TASK DESCRIPTION — Among the lines of the records below, count those with the word "remove". Reply with that number alone.

RECORDS —
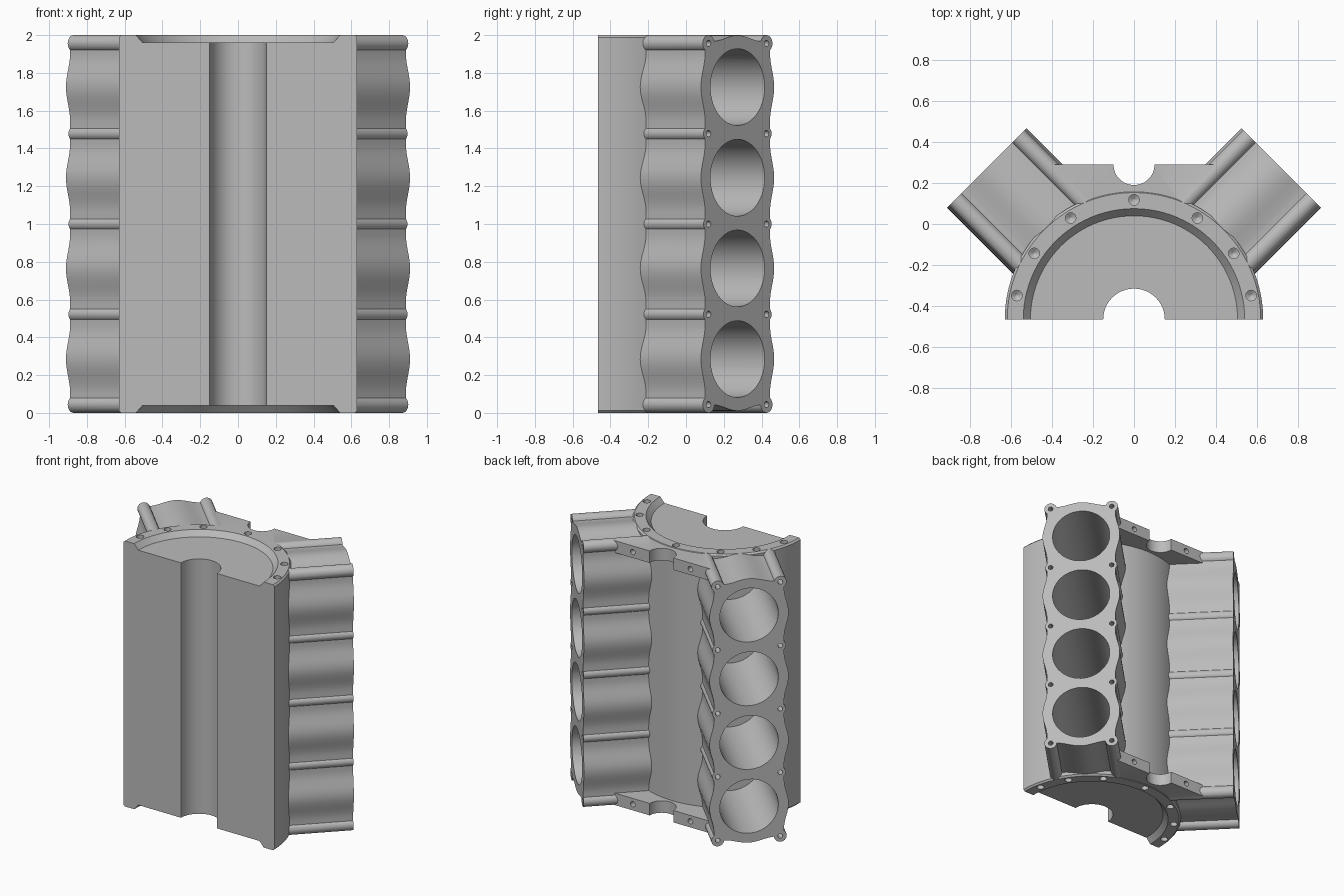
import bpy, bmesh
from math import cos, sin, pi, radians, sqrt
from mathutils import Matrix, Vector

default = bpy.data.objects.get("Cube")
if default:
    bpy.data.objects.remove(default)

CRANK_Y = -0.465
BORE_Z = [0.285 + 0.48 * i for i in range(4)]
BOSS_Z = [0.044 + 0.478 * i for i in range(5)]
BOSS_T = 0.217
DECK = 0.70

metal = bpy.data.materials.new("cast_grey")
metal.use_nodes = True
grey = (0.5, 0.5, 0.5, 1)
metal.diffuse_color = grey
metal.node_tree.nodes["Principled BSDF"].inputs["Base Color"].default_value = grey


def circle(r, cx=0, cy=0, n=48, sweep=2 * pi):
    count = n if sweep > 6 else n + 1
    return [(cx + r * cos(sweep * i / n), cy + r * sin(sweep * i / n)) for i in range(count)]


def loft(bm, rings, matrix=Matrix()):
    """Closed solid through (height, outline) rings."""
    rows = [[bm.verts.new(matrix @ Vector((x, y, h))) for x, y in pts] for h, pts in rings]
    for a, b in zip(rows, rows[1:]):
        for i in range(len(a)):
            j = (i + 1) % len(a)
            bm.faces.new((a[i], a[j], b[j], b[i]))
    bm.faces.new(rows[0][::-1])
    bm.faces.new(rows[-1])


def prism(bm, pts, low, high, matrix=Matrix()):
    loft(bm, [(low, pts), (high, pts)], matrix)


def finish(name, bm):
    bmesh.ops.recalc_face_normals(bm, faces=bm.faces)
    mesh = bpy.data.meshes.new(name)
    bm.to_mesh(mesh)
    bm.free()
    obj = bpy.data.objects.new(name, mesh)
    bpy.context.collection.objects.link(obj)
    mesh.materials.append(metal)
    return obj


def combine(target, bm, operation):
    """Add or remove a helper solid, then discard it."""
    tool = finish("helper", bm)
    tool.hide_render = True
    mod = target.modifiers.new("combine", "BOOLEAN")
    mod.operation = operation
    mod.solver = "EXACT"
    mod.object = tool
    bpy.ops.object.select_all(action="DESELECT")
    bpy.context.view_layer.objects.active = target
    target.select_set(True)
    bpy.ops.object.modifier_apply(modifier=mod.name)
    bpy.data.objects.remove(tool)


# Bank frames: local x across the deck, local y up, local z out along the bores
k = 1 / sqrt(2)
bank = Matrix(((k, 0, k, 0.222), (-k, 0, k, -0.222), (0, 1, 0, 0), (0, 0, 0, 1)))
BANKS = [bank, Matrix.Scale(-1, 4, (1, 0, 0)) @ bank]
crank = Matrix.Translation((0, CRANK_Y, 0))


# Crankcase half cylinder with chamfered ends
bm = bmesh.new()
loft(bm, [(z, circle(r, n=64, sweep=pi)) for z, r in
          ((0, 0.618), (0.012, 0.63), (1.988, 0.63), (2, 0.618))], crank)
block = finish("engine_block", bm)


# Cylinder banks with walls bulging around each bore
def bulge(u):
    return 0.243 + (0.031 * cos(pi * u / 0.36) ** 2 if abs(u) < 0.18 else 0)


def side(z):
    return bulge(min((z - c for c in BORE_Z), key=abs))


low, high = BORE_Z[0] - 0.243, BORE_Z[-1] + 0.243
zs = [low + (high - low) * i / 96 for i in range(97)]
ts = [-0.243 + 0.486 * i / 24 for i in range(1, 24)]
outline = [(side(z), z) for z in zs]
outline += [(-t, BORE_Z[-1] + bulge(t)) for t in ts]
outline += [(-side(z), z) for z in reversed(zs)]
outline += [(t, BORE_Z[0] - bulge(t)) for t in ts]
bm = bmesh.new()
for m in BANKS:
    prism(bm, outline, 0.22, DECK, m)
combine(block, bm, "UNION")

# Bolt columns down the bank sides
bm = bmesh.new()
for m in BANKS:
    for z in BOSS_Z:
        r = 0.044 if z in (BOSS_Z[0], BOSS_Z[-1]) else 0.038
        for t in (-BOSS_T, BOSS_T):
            prism(bm, circle(r, t, z, 24), 0.22, DECK, m)
combine(block, bm, "UNION")

# Valley end webs with a half-round notch
notch = [(-x, 0.29 - y) for x, y in circle(0.1, n=24, sweep=pi)]
web = [(-0.42, 0.29)] + notch + [(0.42, 0.29), (0.25, 0.1), (-0.25, 0.1)]
bm = bmesh.new()
for z in (0.004, 1.906):
    prism(bm, web, z, z + 0.09)
combine(block, bm, "UNION")

# Cylinder bores
bm = bmesh.new()
for m in BANKS:
    for z in BORE_Z:
        prism(bm, circle(0.203, 0, z), 0.0, DECK + 0.1, m)
combine(block, bm, "DIFFERENCE")

# Sloped recesses in both ends, then the crankshaft tunnel
bm = bmesh.new()
for a, b in ((1.96, 2.04), (0.04, -0.04)):
    loft(bm, [(a, circle(0.505, n=96)), (b, circle(0.575, n=96))], crank)
combine(block, bm, "DIFFERENCE")
bm = bmesh.new()
prism(bm, circle(0.15), -0.1, 2.1, crank)
combine(block, bm, "DIFFERENCE")

# Bolt holes: decks, end flanges and valley webs
bm = bmesh.new()
for m in BANKS:
    for z in BOSS_Z:
        for t in (-BOSS_T, BOSS_T):
            prism(bm, circle(0.017, t, z, 16), DECK - 0.1, DECK + 0.05, m)
for deg in (11.5, 33.5, 58, 90, 122, 146.5, 168.5):
    a = radians(deg)
    hole = circle(0.026, 0.583 * cos(a), 0.583 * sin(a), 16)
    tip = circle(0.004, 0.583 * cos(a), 0.583 * sin(a), 16)
    loft(bm, [(1.93, tip), (1.945, hole), (2.05, hole)], crank)
    loft(bm, [(-0.05, hole), (0.055, hole), (0.07, tip)], crank)
backward = Matrix.Rotation(radians(-90), 4, "X")
for x in (-0.24, 0.24):
    for z in (0.05, 1.95):
        prism(bm, circle(0.02, x, -z, 16), 0.23, 0.35, backward)
combine(block, bm, "DIFFERENCE")

# Smooth curved walls, keep machined edges sharp
bpy.ops.object.select_all(action="DESELECT")
block.select_set(True)
bpy.context.view_layer.objects.active = block
bpy.ops.object.shade_smooth_by_angle(angle=radians(25))
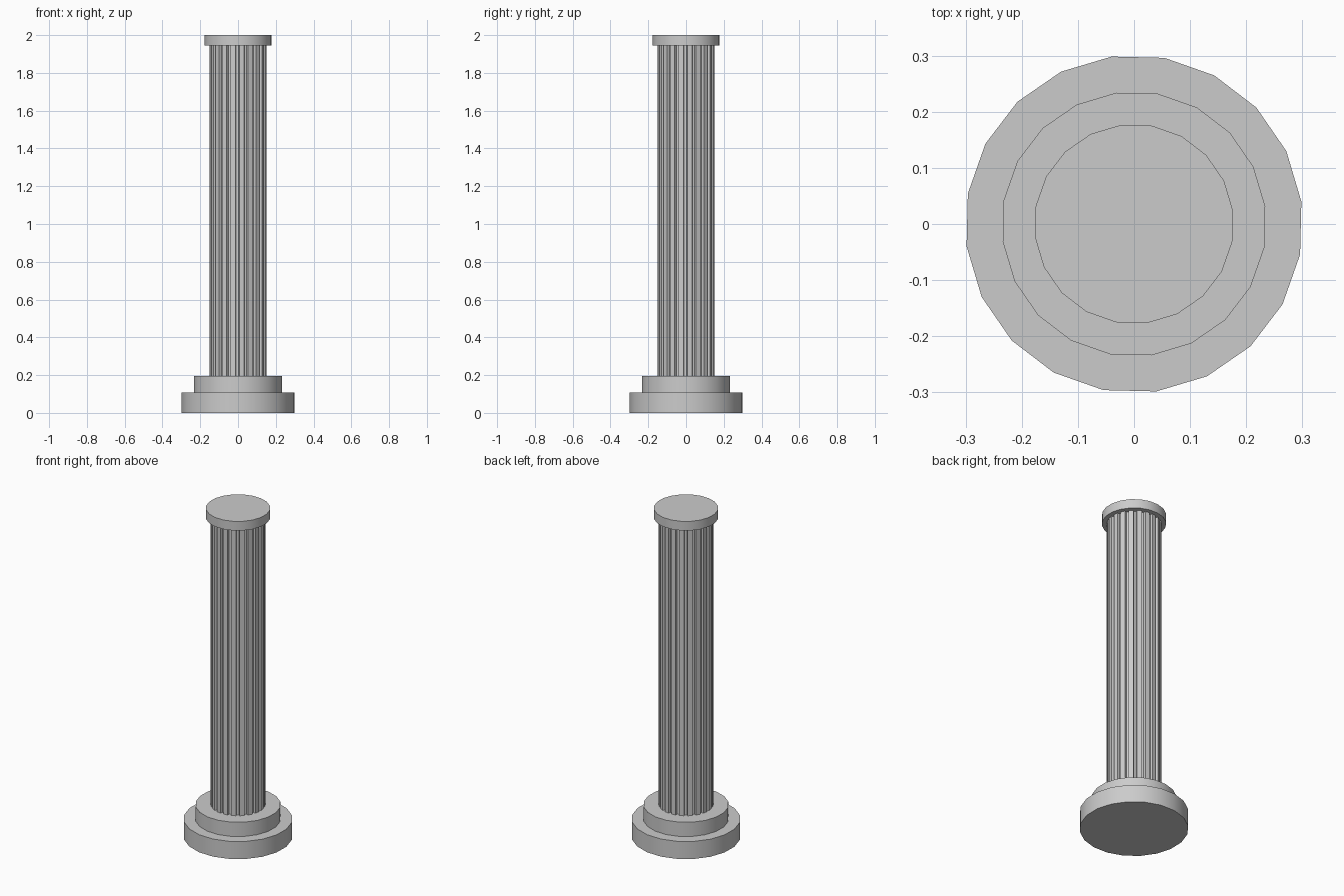
import bpy
import bmesh
from math import cos, sin, radians

if "Cube" in bpy.data.objects:
    bpy.data.objects.remove(bpy.data.objects["Cube"])

SIDES = 20
TURN = 7.6  # rotation of the facets in degrees


def prism(name, points, z0, z1):
    """Extrude a closed list of (radius, degrees) points from z0 to z1."""
    bm = bmesh.new()
    ring = [bm.verts.new((r * cos(radians(a)), r * sin(radians(a)), z0)) for r, a in points]
    face = bm.faces.new(ring)
    out = bmesh.ops.extrude_face_region(bm, geom=[face], use_keep_orig=True)
    top = [v for v in out["geom"] if isinstance(v, bmesh.types.BMVert)]
    bmesh.ops.translate(bm, verts=top, vec=(0, 0, z1 - z0))
    bmesh.ops.recalc_face_normals(bm, faces=bm.faces)
    mesh = bpy.data.meshes.new(name)
    bm.to_mesh(mesh)
    bm.free()
    obj = bpy.data.objects.new(name, mesh)
    bpy.context.collection.objects.link(obj)
    return obj


def disc(name, radius, z0, z1):
    step = 360 / SIDES
    obj = prism(name, [(radius, TURN + i * step) for i in range(SIDES)], z0, z1)
    bpy.ops.object.select_all(action='DESELECT')
    obj.select_set(True)
    bpy.context.view_layer.objects.active = obj
    bpy.ops.object.shade_smooth_by_angle(angle=radians(30))


# Stepped base and capital
disc("lower_base", 0.301, 0.0, 0.107)
disc("upper_base", 0.236, 0.107, 0.194)
disc("capital", 0.178, 1.944, 2.0)

# Fluted shaft: flat ridges separated by shallow grooves
section = []
for i in range(SIDES):
    a = TURN + i * 360 / SIDES
    section += [(0.151, a - 5.0), (0.151, a + 5.0), (0.137, a + 6.5), (0.137, a + 11.5)]
prism("fluted_shaft", section, 0.194, 1.944)
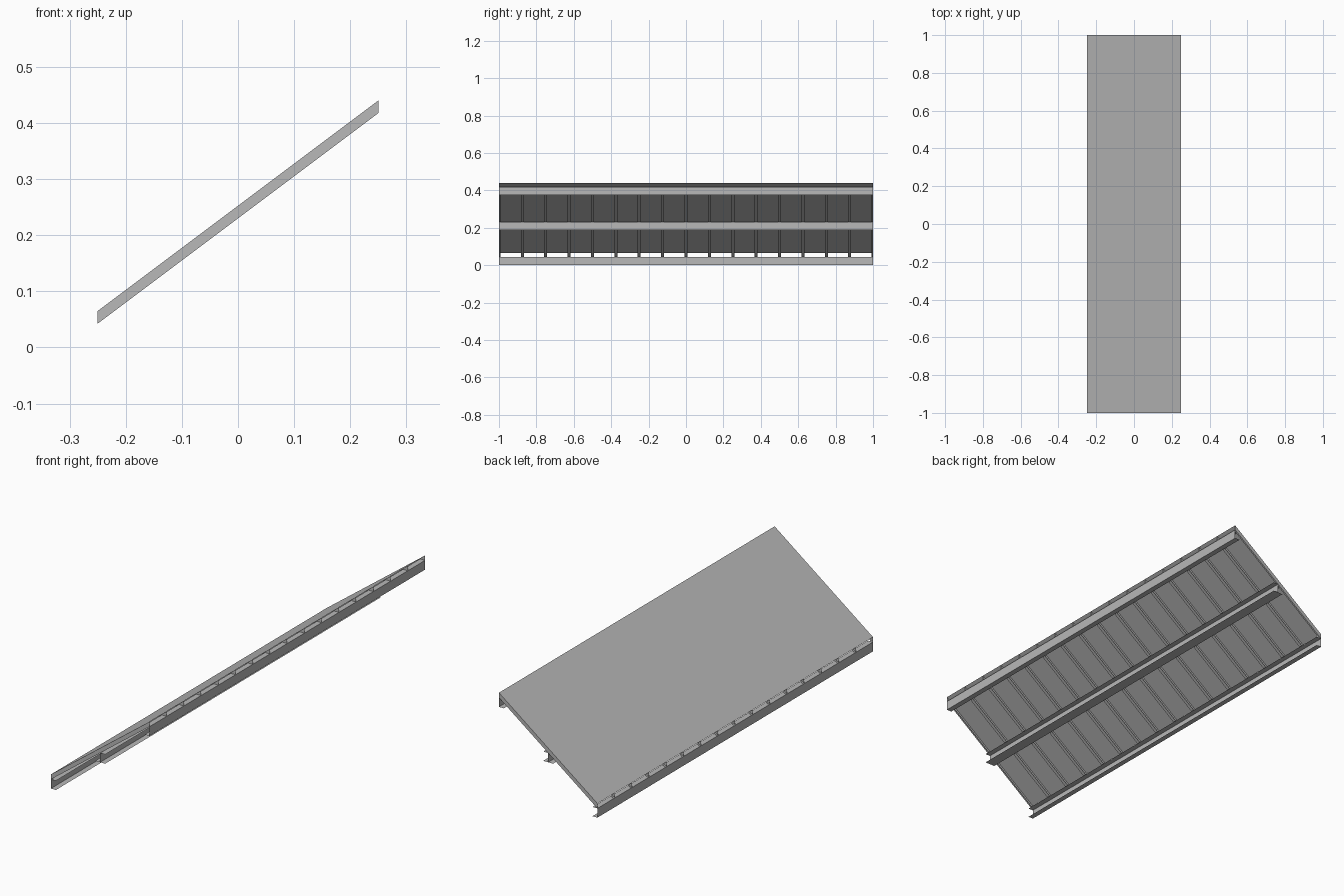
import bpy

cube = bpy.data.objects.get("Cube")
if cube:
    bpy.data.objects.remove(cube, do_unlink=True)

# One plain grey for everything
steel = bpy.data.materials.new("steel_grey")
steel.use_nodes = True
GREY = (0.48, 0.48, 0.48, 1)
steel.diffuse_color = GREY
steel.node_tree.nodes["Principled BSDF"].inputs["Base Color"].default_value = GREY

HALF_X, HALF_Y = 0.25, 1.0
SLOPE = 0.75           # rise of the roof per unit of x
MID_TOP = 0.2525       # roof height at x = 0
JOIST_DEPTH = 0.0225
BEAM_DEPTH = 0.0425
BEAM_FLANGE = 0.025
JOIST_FLANGE = 0.008
BAYS = 16


def roof_z(x, drop=0.0):
    return MID_TOP + SLOPE * x - drop


def sheet_part(name, quads):
    """Thin sheet-metal part made of four-cornered faces."""
    verts = [corner for quad in quads for corner in quad]
    faces = [tuple(range(i, i + 4)) for i in range(0, len(verts), 4)]
    mesh = bpy.data.meshes.new(name)
    mesh.from_pydata(verts, [], faces)
    mesh.materials.append(steel)
    obj = bpy.data.objects.new(name, mesh)
    bpy.context.collection.objects.link(obj)
    return obj


def sloped(y0, y1, drop):
    """Face parallel to the roof between two y positions."""
    return [(x, y, roof_z(x, drop)) for x, y in
            ((-HALF_X, y0), (HALF_X, y0), (HALF_X, y1), (-HALF_X, y1))]


def along_y(x0, z0, x1, z1):
    """Face running the full length of the roof."""
    return [(x0, -HALF_Y, z0), (x1, -HALF_Y, z1),
            (x1, HALF_Y, z1), (x0, HALF_Y, z0)]


# Roof sheet
sheet_part("roof_sheet", [sloped(-HALF_Y, HALF_Y, 0)])

# Sloping joists: a web with a bottom flange, cut short at the two ends
for i in range(BAYS + 1):
    y = -HALF_Y + 2 * HALF_Y * i / BAYS
    low = max(y - JOIST_FLANGE, -HALF_Y)
    high = min(y + JOIST_FLANGE, HALF_Y)
    web = [(x, y, roof_z(x, drop)) for x, drop in
           ((-HALF_X, JOIST_DEPTH), (HALF_X, JOIST_DEPTH), (HALF_X, 0), (-HALF_X, 0))]
    sheet_part(f"joist_{i + 1}", [web, sloped(low, high, JOIST_DEPTH)])

# Long beams: channels along both edges, a full I section in the middle
for name, x in (("low_beam", -HALF_X), ("middle_beam", 0.0), ("high_beam", HALF_X)):
    top = roof_z(x, JOIST_DEPTH)
    bottom = top - BEAM_DEPTH
    left = max(x - BEAM_FLANGE, -HALF_X)
    right = min(x + BEAM_FLANGE, HALF_X)
    sheet_part(name, [along_y(x, bottom, x, top),
                      along_y(left, bottom, right, bottom),
                      along_y(left, top, right, top)])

RESPONSE TO THIS EXERCISE — 5